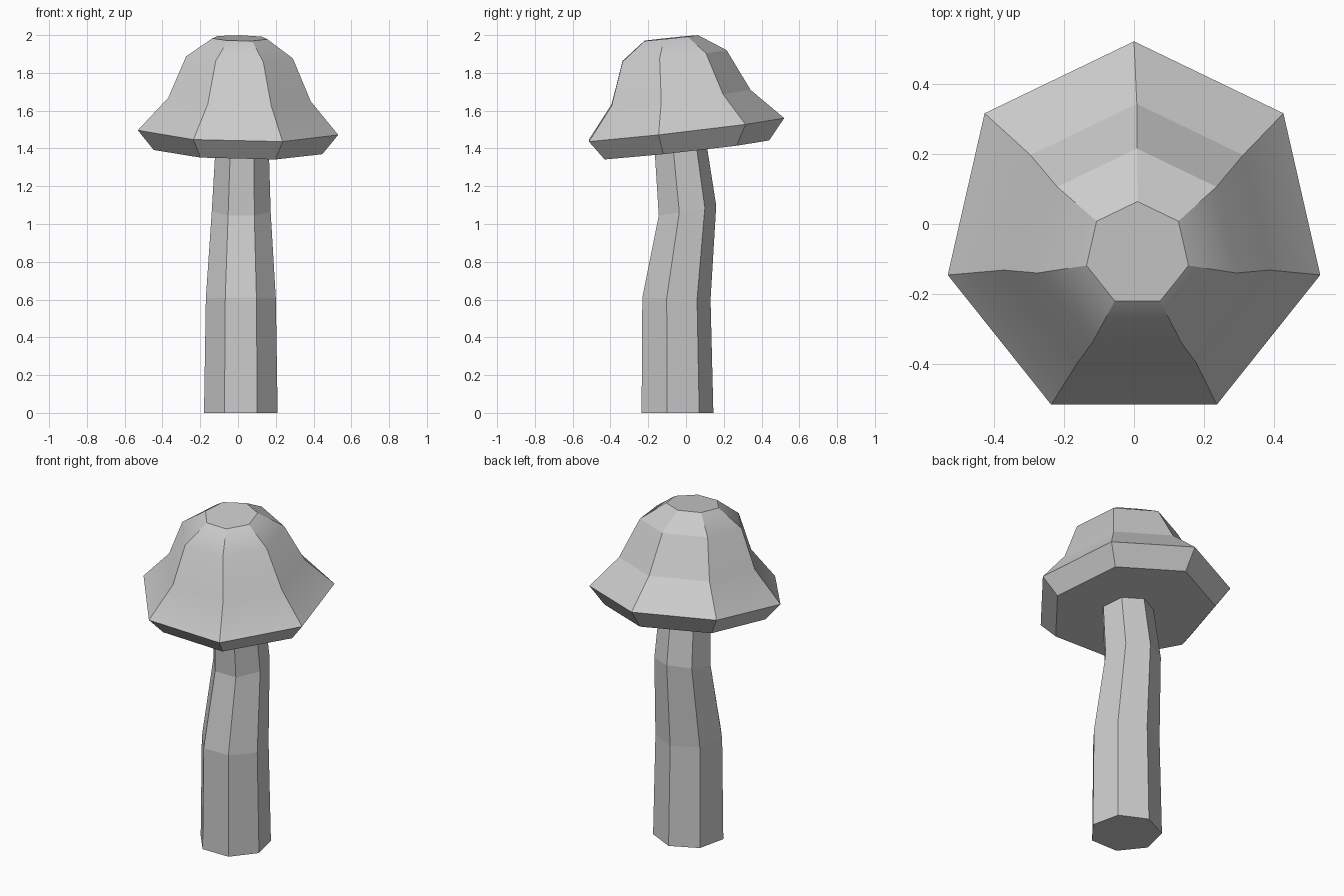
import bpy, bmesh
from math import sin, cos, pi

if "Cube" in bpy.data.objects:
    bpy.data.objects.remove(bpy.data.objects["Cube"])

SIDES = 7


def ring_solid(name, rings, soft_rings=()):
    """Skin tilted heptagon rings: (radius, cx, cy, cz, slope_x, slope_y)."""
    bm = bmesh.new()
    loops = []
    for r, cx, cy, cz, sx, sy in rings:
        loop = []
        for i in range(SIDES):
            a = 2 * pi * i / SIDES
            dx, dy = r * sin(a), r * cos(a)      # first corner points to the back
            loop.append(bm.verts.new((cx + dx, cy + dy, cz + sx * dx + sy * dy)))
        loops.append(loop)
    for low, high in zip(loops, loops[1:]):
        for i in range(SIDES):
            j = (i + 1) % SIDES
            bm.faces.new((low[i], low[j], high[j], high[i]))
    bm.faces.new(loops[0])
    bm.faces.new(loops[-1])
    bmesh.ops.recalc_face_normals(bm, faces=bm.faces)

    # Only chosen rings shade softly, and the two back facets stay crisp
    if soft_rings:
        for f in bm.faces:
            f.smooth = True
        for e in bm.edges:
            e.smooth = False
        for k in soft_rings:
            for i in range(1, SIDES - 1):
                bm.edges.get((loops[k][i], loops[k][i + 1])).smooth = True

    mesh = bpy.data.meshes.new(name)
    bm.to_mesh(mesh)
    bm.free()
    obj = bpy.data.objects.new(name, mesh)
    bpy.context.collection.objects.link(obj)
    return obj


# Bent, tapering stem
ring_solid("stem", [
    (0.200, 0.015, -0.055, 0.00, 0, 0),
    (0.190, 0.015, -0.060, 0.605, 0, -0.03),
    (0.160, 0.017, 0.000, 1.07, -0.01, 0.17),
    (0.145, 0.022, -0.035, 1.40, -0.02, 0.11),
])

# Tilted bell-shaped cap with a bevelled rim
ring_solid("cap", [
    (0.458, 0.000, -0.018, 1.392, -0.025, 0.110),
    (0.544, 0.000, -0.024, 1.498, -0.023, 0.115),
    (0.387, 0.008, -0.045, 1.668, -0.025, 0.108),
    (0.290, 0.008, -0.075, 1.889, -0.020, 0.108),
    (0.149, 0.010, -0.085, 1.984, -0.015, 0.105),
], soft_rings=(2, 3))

◆ ◆ ◆ ◆ ◆

§ Task to carry out
With the pictures removed, set down the entire listing exactly.

§ Result of the task
import bpy, bmesh
from math import sin, cos, pi

if "Cube" in bpy.data.objects:
    bpy.data.objects.remove(bpy.data.objects["Cube"])

SIDES = 7


def ring_solid(name, rings, soft_rings=()):
    """Skin tilted heptagon rings: (radius, cx, cy, cz, slope_x, slope_y)."""
    bm = bmesh.new()
    loops = []
    for r, cx, cy, cz, sx, sy in rings:
        loop = []
        for i in range(SIDES):
            a = 2 * pi * i / SIDES
            dx, dy = r * sin(a), r * cos(a)      # first corner points to the back
            loop.append(bm.verts.new((cx + dx, cy + dy, cz + sx * dx + sy * dy)))
        loops.append(loop)
    for low, high in zip(loops, loops[1:]):
        for i in range(SIDES):
            j = (i + 1) % SIDES
            bm.faces.new((low[i], low[j], high[j], high[i]))
    bm.faces.new(loops[0])
    bm.faces.new(loops[-1])
    bmesh.ops.recalc_face_normals(bm, faces=bm.faces)

    # Only chosen rings shade softly, and the two back facets stay crisp
    if soft_rings:
        for f in bm.faces:
            f.smooth = True
        for e in bm.edges:
            e.smooth = False
        for k in soft_rings:
            for i in range(1, SIDES - 1):
                bm.edges.get((loops[k][i], loops[k][i + 1])).smooth = True

    mesh = bpy.data.meshes.new(name)
    bm.to_mesh(mesh)
    bm.free()
    obj = bpy.data.objects.new(name, mesh)
    bpy.context.collection.objects.link(obj)
    return obj


# Bent, tapering stem
ring_solid("stem", [
    (0.200, 0.015, -0.055, 0.00, 0, 0),
    (0.190, 0.015, -0.060, 0.605, 0, -0.03),
    (0.160, 0.017, 0.000, 1.07, -0.01, 0.17),
    (0.145, 0.022, -0.035, 1.40, -0.02, 0.11),
])

# Tilted bell-shaped cap with a bevelled rim
ring_solid("cap", [
    (0.458, 0.000, -0.018, 1.392, -0.025, 0.110),
    (0.544, 0.000, -0.024, 1.498, -0.023, 0.115),
    (0.387, 0.008, -0.045, 1.668, -0.025, 0.108),
    (0.290, 0.008, -0.075, 1.889, -0.020, 0.108),
    (0.149, 0.010, -0.085, 1.984, -0.015, 0.105),
], soft_rings=(2, 3))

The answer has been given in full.